“Progress has been made”- this is not something you hear often when it comes to climate negotiations.
The agreements that came out of Cancun won’t be enough to get the world back to 350–but they offer a glimpse at a path forward that just might.
The feeling of momentum emerging from Cancun was refreshing: countries rebuilt trust, and wrestled with difficult issues like deforestation and transparency. This trust was in serious doubt after last year’s failed negations in Copenhagen–and even in the final hours of negotiations in Cancun.
These countries will now have to negotiate with the world’s climate–and the physics and chemistry that govern the climate won’t negotiate. In the wake of the modest progress achieved in Cancun, it’s tempting to overlook the fact that delegates mostly avoided the real crux of the negotiations: exactly how much will countries reduce their planet-heating emissions?
In fact, the current pledges contained in the negotiating text are still grossly inadequate, leaving the planet on a crash course with at least 4 degrees Celcius of temperature rise (click here for an interactive illustration) – a terrifying prospect that would put us closer to 750ppm than 350ppm. That’s very far from where we must be, and that gap won’t be fixed by simply waiting until next year’s convention in Durban, South Africa.
science and politics must now marry
To close the gap between scientific necessity and political possibility, we must fight the influence of big polluters on the political process. .

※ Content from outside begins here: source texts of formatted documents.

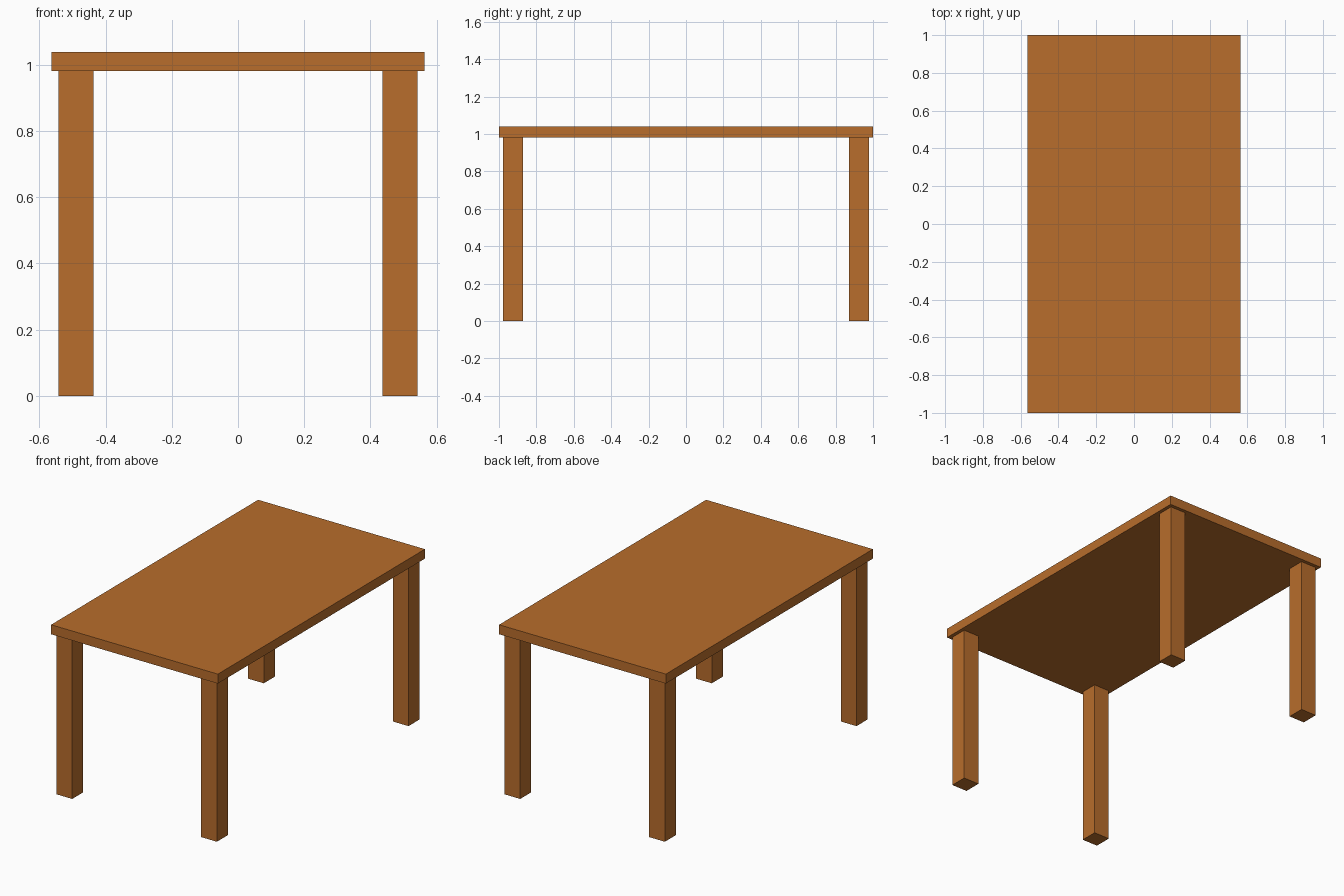
import bpy

if "Cube" in bpy.data.objects:
    bpy.data.objects.remove(bpy.data.objects["Cube"])

wood = bpy.data.materials.new("warm brown wood")
wood.diffuse_color = (0.479, 0.153, 0.025, 1.0)
wood.use_nodes = True
wood.node_tree.nodes["Principled BSDF"].inputs["Base Color"].default_value = wood.diffuse_color


def box(name, low, high):
    """Axis-aligned box between two corners."""
    bpy.ops.mesh.primitive_cube_add(size=1)
    obj = bpy.context.object
    obj.name = name
    for v in obj.data.vertices:
        v.co = [low[i] if v.co[i] < 0 else high[i] for i in range(3)]
    obj.data.materials.append(wood)
    return obj


HALF_X, HALF_Y = 0.564, 1.0
TOP, UNDERSIDE = 1.039, 0.981
LEG, INSET = 0.106, 0.0215

# Table top
box("table_top", (-HALF_X, -HALF_Y, UNDERSIDE), (HALF_X, HALF_Y, TOP))

# Four square legs, slightly inset from the corners
cx = HALF_X - INSET - LEG / 2
cy = HALF_Y - INSET - LEG / 2
for y_name, sy in (("front", -1), ("back", 1)):
    for x_name, sx in (("left", -1), ("right", 1)):
        x, y = sx * cx, sy * cy
        box(f"{y_name}_{x_name}_leg",
            (x - LEG / 2, y - LEG / 2, 0),
            (x + LEG / 2, y + LEG / 2, UNDERSIDE))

By building a public movement around the climate solutions that science and justice demand, 350.org have helped keep this process alive when major polluters tried to destroy it. They’ve made the science clear and strengthened the voices of vulnerable nations, who have pledged to keep the fight for bold climate action alive.
In the months and years to come, that will continue to be our fight as well.
In the final hours of the talks in Cancun, members of the 350.org team were among a group of young people who stood peacefully at the entrance to the negotiating halls and slowly counted upwards towards 21,000, the number of deaths attributed to climate-related disasters in the first 9 months of this year. After two weeks of abstract negotiations, this event was a poignant reminder of the stakes in this struggle – and of the strength of the bonds of this global network.
condemnation or hope?
There will be those receiving this story who wish to condemn the agreements that came out of Cancun – as well as those who might like to call it a hope-filled victory. But we didn’t get involved in this movement to condemn or cheer: we got in it to win.
To do that, we’ll have to win our country’s capitols first, and to do that, we’ll have to organize in all the communities where we live. We’ve begun that work, but we still have much more work to do.
We will do it with hope, with passion, and with unwavering determination. And above all, we will do it together.
Green Times supports this work wholeheartedly.
If you’re not on board yet, join 350.org
1. Climate negotiations begin in Cancun, Mexico.
2. The impact of a global temperature rise of 4 degrees celsius.